In 2019, the Business Roundtable made a historical decision to repurpose American and multinational companies’ strategies to benefit all stakeholders: customers, employees, suppliers, communities, and shareholders. About 200 chief executives released a statement regarding the Purpose of a Corporation: to build long-term value by investing in their employees and communities. Do they practice what they preach?
In a recent article with Stanford University’s Patricia Bromley that was published in California Management Review Insights, Shawn Pope revisited an event that shocked the financial press three years ago – the Business Roundtable’s release of its “Statement on the Purpose of a Corporation.”
Shawn Pope is an Assistant Professor at EMLV Business School and a researcher at De Vinci Research Center, as part of the Business Group. His research focuses on social corporate responsibility, corporate image, corporate strategy, organizational theory, business ethics and globalization.
At the time, observers were stunned that the Roundtable – a lobbyist that has, for decades, resisted stiffer tax, labor, and climate laws in the United States – would release a statement that, essentially, wholeheartedly endorsed the corporate social responsibility (CSR) movement.
The Roundtable Statement should have become a turning point for sustainability in business
According to Shawn Pope, “this was a seemingly momentous event in the development of CSR, since the Roundtable’s nearly two hundred corporate members, almost all of whose CEOs signed the Statement, include many global household names that collectively represent about a quarter of total U.S. market capitalization.
Nonetheless, of the bevy of news articles that followed in such outlets as the Wall Street Journal, Financial Times, Fortune, and Forbes, many were suspicious of the Roundtable’s sincerity.
Consider the perverse objectives that may be involved: If legislators come to believe that Roundtable members are socially responsible of their own accord, this would naturally reduce the need to monitor and regulate those benevolent actors.
To gauge the sincerity of the Roundtable, my article investigated whether its Statement, three years later, has brought about noticeable progress at the Roundtable and among its membership.
The findings were not entirely supportive. While we documented that the Roundtable and its members have made more public commitments to CSR in recent years and have spoken up more often on CSR issues, the quality of the actual social practices of Roundtable members has not improved much.
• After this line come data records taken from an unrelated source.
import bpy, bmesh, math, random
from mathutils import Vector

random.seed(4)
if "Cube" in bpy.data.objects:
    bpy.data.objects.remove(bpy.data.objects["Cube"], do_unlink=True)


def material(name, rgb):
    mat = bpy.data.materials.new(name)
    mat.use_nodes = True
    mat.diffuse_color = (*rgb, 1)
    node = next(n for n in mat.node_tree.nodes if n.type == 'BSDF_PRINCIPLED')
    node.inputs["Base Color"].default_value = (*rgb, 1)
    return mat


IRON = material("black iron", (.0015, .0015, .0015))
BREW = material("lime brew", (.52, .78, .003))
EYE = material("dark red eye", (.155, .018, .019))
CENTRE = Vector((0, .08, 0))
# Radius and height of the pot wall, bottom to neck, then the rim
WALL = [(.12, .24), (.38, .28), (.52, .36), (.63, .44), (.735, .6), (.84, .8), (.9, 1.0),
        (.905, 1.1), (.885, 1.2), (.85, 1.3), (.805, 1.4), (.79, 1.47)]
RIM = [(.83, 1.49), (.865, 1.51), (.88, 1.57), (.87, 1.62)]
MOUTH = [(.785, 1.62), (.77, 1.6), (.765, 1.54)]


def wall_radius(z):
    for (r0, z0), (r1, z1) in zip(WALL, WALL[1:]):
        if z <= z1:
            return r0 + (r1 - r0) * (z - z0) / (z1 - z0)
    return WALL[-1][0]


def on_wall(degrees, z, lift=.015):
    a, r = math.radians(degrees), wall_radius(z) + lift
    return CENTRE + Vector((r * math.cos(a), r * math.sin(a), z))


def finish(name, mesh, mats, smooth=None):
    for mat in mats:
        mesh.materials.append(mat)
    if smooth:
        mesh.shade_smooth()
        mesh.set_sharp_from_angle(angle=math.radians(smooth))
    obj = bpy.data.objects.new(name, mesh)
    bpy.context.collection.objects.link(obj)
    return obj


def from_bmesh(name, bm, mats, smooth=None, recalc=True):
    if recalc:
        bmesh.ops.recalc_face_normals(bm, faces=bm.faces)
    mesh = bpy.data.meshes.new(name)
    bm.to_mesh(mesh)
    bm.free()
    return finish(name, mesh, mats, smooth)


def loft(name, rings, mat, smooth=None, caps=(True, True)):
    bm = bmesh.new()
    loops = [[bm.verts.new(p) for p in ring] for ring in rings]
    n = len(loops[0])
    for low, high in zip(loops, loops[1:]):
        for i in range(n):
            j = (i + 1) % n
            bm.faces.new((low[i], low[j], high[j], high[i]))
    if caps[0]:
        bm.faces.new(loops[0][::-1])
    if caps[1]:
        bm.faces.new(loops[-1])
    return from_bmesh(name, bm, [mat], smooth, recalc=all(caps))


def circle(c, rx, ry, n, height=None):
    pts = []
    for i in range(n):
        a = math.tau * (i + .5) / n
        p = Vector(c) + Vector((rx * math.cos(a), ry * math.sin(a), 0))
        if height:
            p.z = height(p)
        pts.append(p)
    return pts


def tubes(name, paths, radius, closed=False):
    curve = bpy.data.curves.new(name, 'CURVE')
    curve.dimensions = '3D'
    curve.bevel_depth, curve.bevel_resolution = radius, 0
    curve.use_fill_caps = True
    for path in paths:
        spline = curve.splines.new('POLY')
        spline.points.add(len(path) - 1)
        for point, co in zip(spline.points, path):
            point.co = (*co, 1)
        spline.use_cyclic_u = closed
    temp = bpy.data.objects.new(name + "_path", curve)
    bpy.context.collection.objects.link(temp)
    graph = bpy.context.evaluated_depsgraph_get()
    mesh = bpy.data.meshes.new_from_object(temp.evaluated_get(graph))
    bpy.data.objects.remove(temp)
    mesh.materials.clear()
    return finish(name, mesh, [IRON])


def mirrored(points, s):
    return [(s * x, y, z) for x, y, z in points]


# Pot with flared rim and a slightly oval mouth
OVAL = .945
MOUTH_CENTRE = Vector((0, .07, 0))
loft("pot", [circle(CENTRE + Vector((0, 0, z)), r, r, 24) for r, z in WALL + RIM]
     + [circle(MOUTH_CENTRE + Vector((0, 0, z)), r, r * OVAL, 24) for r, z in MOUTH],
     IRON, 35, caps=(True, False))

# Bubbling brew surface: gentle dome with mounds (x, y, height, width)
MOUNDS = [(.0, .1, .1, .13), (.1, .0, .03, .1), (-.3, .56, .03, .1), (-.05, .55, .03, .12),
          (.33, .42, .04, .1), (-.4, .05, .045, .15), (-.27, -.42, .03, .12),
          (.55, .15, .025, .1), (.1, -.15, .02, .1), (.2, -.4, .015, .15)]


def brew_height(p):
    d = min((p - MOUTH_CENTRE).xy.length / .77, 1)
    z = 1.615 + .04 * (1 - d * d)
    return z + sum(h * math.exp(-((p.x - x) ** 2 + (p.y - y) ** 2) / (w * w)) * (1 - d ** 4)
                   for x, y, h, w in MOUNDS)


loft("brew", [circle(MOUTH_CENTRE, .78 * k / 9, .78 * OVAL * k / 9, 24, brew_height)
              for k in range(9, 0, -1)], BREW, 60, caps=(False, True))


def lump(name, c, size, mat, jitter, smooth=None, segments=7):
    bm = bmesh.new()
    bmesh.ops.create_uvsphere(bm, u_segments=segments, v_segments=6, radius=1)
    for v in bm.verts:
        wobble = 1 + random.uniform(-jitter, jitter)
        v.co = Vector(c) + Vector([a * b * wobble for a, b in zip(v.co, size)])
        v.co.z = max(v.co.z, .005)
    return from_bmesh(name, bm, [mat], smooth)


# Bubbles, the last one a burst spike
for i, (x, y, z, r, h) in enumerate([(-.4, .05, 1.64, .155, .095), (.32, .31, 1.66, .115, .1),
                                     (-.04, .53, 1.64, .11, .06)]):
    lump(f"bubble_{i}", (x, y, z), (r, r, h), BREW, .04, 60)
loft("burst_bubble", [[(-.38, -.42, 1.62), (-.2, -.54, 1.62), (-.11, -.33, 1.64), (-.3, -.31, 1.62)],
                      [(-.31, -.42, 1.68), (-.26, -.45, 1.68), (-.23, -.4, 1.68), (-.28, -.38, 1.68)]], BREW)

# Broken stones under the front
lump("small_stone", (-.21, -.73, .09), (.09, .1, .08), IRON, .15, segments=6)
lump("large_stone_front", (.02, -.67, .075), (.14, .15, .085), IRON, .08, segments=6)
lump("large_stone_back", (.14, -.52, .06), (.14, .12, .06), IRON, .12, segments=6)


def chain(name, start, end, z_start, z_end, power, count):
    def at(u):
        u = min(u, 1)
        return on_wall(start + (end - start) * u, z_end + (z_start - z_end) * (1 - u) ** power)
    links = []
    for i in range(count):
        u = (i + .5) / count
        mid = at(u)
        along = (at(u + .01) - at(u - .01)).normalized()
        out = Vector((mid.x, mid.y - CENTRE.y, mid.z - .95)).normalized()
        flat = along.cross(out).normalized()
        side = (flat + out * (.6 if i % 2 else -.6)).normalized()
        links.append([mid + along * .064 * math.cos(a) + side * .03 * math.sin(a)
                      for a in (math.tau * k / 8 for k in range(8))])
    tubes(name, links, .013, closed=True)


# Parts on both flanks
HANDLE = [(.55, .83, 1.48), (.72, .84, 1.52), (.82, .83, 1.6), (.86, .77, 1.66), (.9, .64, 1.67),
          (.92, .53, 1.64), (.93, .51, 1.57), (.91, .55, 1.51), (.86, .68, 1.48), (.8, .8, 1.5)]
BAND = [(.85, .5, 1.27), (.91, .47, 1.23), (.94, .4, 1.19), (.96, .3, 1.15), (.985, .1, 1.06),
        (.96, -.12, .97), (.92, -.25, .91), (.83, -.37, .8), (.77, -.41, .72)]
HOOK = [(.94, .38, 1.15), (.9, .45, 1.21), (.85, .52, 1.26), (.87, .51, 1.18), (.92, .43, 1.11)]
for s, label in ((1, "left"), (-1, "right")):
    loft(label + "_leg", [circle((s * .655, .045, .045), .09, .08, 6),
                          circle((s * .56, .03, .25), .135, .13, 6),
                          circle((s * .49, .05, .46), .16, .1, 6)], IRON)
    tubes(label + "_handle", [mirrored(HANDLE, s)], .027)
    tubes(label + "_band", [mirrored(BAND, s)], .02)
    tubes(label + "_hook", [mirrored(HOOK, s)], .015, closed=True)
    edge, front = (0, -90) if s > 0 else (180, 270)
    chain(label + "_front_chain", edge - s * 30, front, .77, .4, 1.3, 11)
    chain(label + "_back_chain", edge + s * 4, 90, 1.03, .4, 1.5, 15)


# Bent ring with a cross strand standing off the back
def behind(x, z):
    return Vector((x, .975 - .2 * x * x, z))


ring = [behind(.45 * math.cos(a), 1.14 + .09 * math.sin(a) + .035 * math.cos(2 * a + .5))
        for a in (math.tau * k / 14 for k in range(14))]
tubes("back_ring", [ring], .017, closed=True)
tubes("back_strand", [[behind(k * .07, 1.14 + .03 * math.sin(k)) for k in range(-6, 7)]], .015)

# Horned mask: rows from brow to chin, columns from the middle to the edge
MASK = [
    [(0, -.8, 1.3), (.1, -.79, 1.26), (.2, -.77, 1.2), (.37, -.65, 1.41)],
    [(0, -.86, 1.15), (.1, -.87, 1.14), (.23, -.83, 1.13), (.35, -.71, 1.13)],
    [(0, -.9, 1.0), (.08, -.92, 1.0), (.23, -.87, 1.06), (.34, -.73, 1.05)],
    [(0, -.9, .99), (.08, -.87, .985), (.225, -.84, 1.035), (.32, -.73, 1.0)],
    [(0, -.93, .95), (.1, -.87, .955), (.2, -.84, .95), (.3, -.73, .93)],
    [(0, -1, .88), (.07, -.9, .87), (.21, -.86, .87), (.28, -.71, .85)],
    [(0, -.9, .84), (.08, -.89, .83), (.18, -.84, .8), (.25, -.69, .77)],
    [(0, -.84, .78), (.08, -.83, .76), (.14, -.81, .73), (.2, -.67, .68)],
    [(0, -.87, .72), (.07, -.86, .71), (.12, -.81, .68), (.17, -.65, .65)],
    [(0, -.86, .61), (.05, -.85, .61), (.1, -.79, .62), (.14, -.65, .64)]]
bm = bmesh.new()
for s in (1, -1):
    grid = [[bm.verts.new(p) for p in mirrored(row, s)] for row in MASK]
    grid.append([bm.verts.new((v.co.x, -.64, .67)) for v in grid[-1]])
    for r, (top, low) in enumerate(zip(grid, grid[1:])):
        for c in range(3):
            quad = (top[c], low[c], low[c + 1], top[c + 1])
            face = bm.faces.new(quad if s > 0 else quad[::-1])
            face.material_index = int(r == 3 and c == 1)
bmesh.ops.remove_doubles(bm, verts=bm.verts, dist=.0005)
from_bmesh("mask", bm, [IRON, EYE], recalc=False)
Given these findings, we ended our article with five practical recommendations for the Roundtable to make its CSR commitments more credible.”